**** Data ****

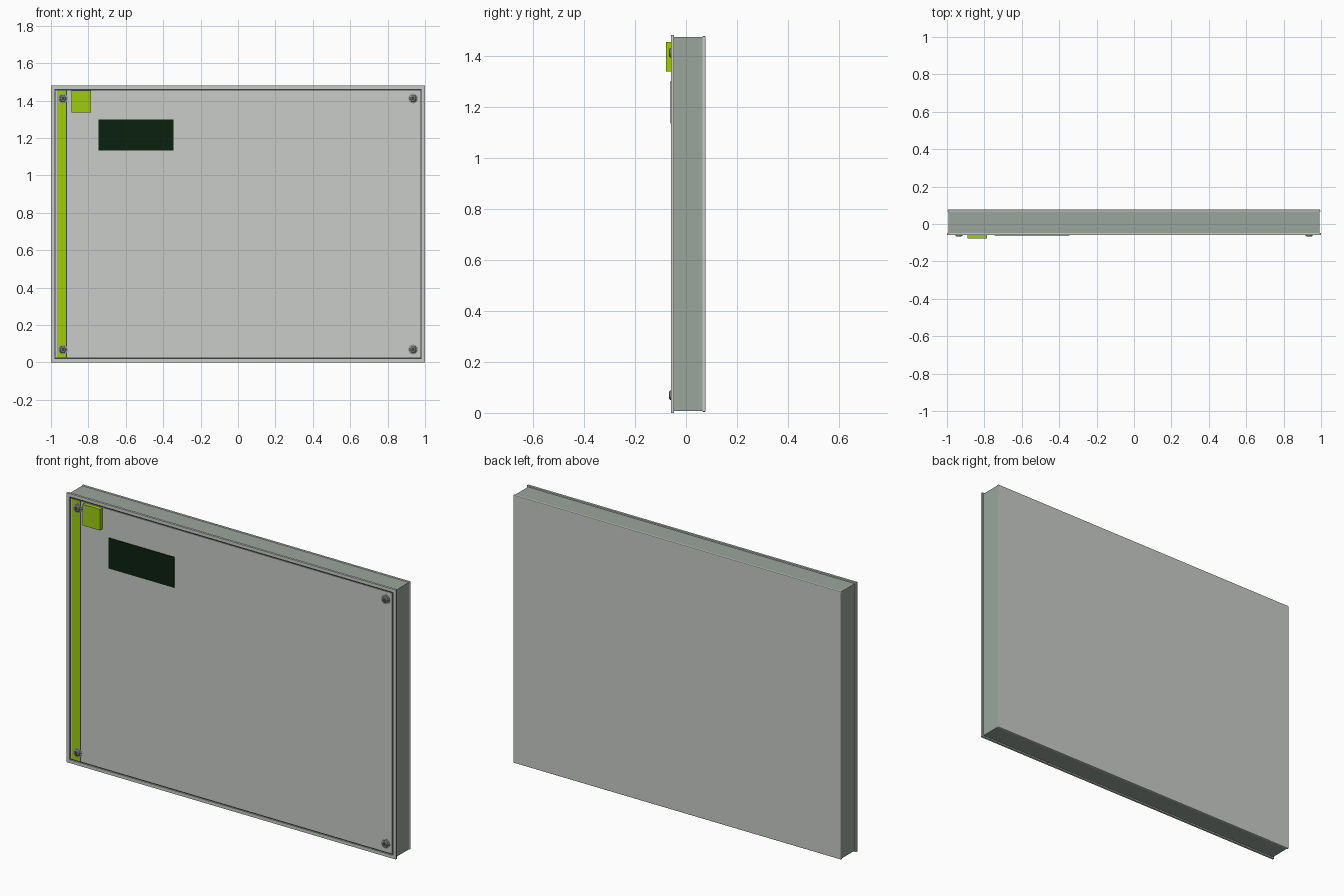
import bpy, bmesh, math
from mathutils import Matrix, Vector

cube = bpy.data.objects.get("Cube")
if cube:
    bpy.data.objects.remove(cube, do_unlink=True)


def material(name, *srgb):
    color = [(c / 255 / 12.92 if c < 10 else ((c / 255 + 0.055) / 1.055) ** 2.4) for c in srgb] + [1]
    m = bpy.data.materials.new(name)
    m.use_nodes = True
    m.diffuse_color = color
    m.node_tree.nodes["Principled BSDF"].inputs["Base Color"].default_value = color
    return m


LIGHT = material("light grey", 200, 204, 199)
SIDE = material("grey green", 154, 165, 156)
GAP = material("gasket dark grey", 62, 66, 62)
GREEN = material("lime green", 158, 204, 14)
LABEL = material("dark green", 11, 33, 16)
STEEL = material("steel grey", 150, 154, 150)

WIDTH, HEIGHT = 2.0, 1.48


def finish(name, bm, mat):
    bmesh.ops.recalc_face_normals(bm, faces=bm.faces)
    mesh = bpy.data.meshes.new(name)
    bm.to_mesh(mesh)
    bm.free()
    mesh.materials.append(mat)
    obj = bpy.data.objects.new(name, mesh)
    bpy.context.collection.objects.link(obj)
    return obj


def box(name, x, y, z, mat, bevel=0):
    """Box from (min, max) ranges on each axis."""
    bm = bmesh.new()
    size = [b - a for a, b in (x, y, z)]
    mid = [(a + b) / 2 for a, b in (x, y, z)]
    bmesh.ops.create_cube(bm, size=1, matrix=Matrix.Translation(mid) @ Matrix.Diagonal((*size, 1)))
    obj = finish(name, bm, mat)
    if bevel:
        mod = obj.modifiers.new("edge", "BEVEL")
        mod.width, mod.segments = bevel, 2
    return obj


def slab(name, inset, y, mat, bevel=0):
    """Full-panel slab, inset from the outline."""
    half = WIDTH / 2 - inset
    return box(name, (-half, half), y, (inset, HEIGHT - inset), mat, bevel)


def ring(name, outer, inner, y, mat):
    """Rectangular frame between two insets from the outline."""
    bm = bmesh.new()
    loops = []
    for inset, depth in ((outer, y[0]), (inner, y[0]), (inner, y[1]), (outer, y[1])):
        h = WIDTH / 2 - inset
        corners = ((-h, inset), (h, inset), (h, HEIGHT - inset), (-h, HEIGHT - inset))
        loops.append([bm.verts.new((cx, depth, cz)) for cx, cz in corners])
    for i in range(4):
        a, b = loops[i], loops[(i + 1) % 4]
        for j in range(4):
            k = (j + 1) % 4
            bm.faces.new((a[j], a[k], b[k], b[j]))
    return finish(name, bm, mat)


def screw(name, x, z):
    """Washer, domed head and hexagonal socket, turned around y."""
    bm = bmesh.new()
    profile = ((0.026, 0), (0.026, 0.003), (0.019, 0.004), (0.018, 0.008), (0.013, 0.012), (0.009, 0.012))
    verts = [bm.verts.new((r, -d, 0)) for r, d in profile]
    edges = [bm.edges.new(pair) for pair in zip(verts, verts[1:])]
    bmesh.ops.spin(bm, geom=verts + edges, cent=(0, 0, 0), axis=(0, 1, 0), angle=math.tau, steps=24)
    bmesh.ops.remove_doubles(bm, verts=bm.verts, dist=0.0001)
    obj = finish(name, bm, STEEL)
    obj.location = (x, -0.055, z)
    # Dark recessed socket
    bm = bmesh.new()
    turn = Matrix.Translation((x, -0.0645, z)) @ Matrix.Rotation(math.pi / 2, 4, "X")
    bmesh.ops.create_cone(bm, cap_ends=True, segments=6, radius1=0.0095, radius2=0.0095, depth=0.002, matrix=turn)
    finish(name + "_socket", bm, GAP)
    return obj


# Enclosure
slab("body", 0.007, (-0.048, 0.066), SIDE)
slab("back_plate", 0.004, (0.064, 0.077), LIGHT, 0.004)
ring("front_frame", 0, 0.018, (-0.059, -0.047), LIGHT)
ring("frame_gasket", 0.018, 0.025, (-0.053, -0.047), GAP)
slab("front_panel", 0.025, (-0.056, -0.047), LIGHT)

# Front details
box("accent_stripe", (-0.967, -0.919), (-0.0575, -0.05), (0.025, HEIGHT - 0.025), GREEN)
box("stripe_edge", (-0.919, -0.915), (-0.0575, -0.05), (0.025, HEIGHT - 0.025), GAP)
box("green_block", (-0.889, -0.785), (-0.078, -0.05), (1.337, 1.453), GREEN)
box("label_plate", (-0.745, -0.346), (-0.061, -0.054), (1.133, 1.3), LABEL)

# Corner screws
for side, x in (("right", -0.936), ("left", 0.936)):
    for level, z in (("bottom", 0.069), ("top", HEIGHT - 0.069)):
        head = screw(f"{level}_{side}_screw", x, z)
        bpy.context.view_layer.objects.active = head
        bpy.ops.object.select_all(action="DESELECT")
        head.select_set(True)
        bpy.ops.object.shade_smooth_by_angle(angle=math.radians(35))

****

(Instructions to follow):
Look through the records and copy every line that has the word "head".

(Solution to this exercise):
    """Washer, domed head and hexagonal socket, turned around y."""
        head = screw(f"{level}_{side}_screw", x, z)
        bpy.context.view_layer.objects.active = head
        head.select_set(True)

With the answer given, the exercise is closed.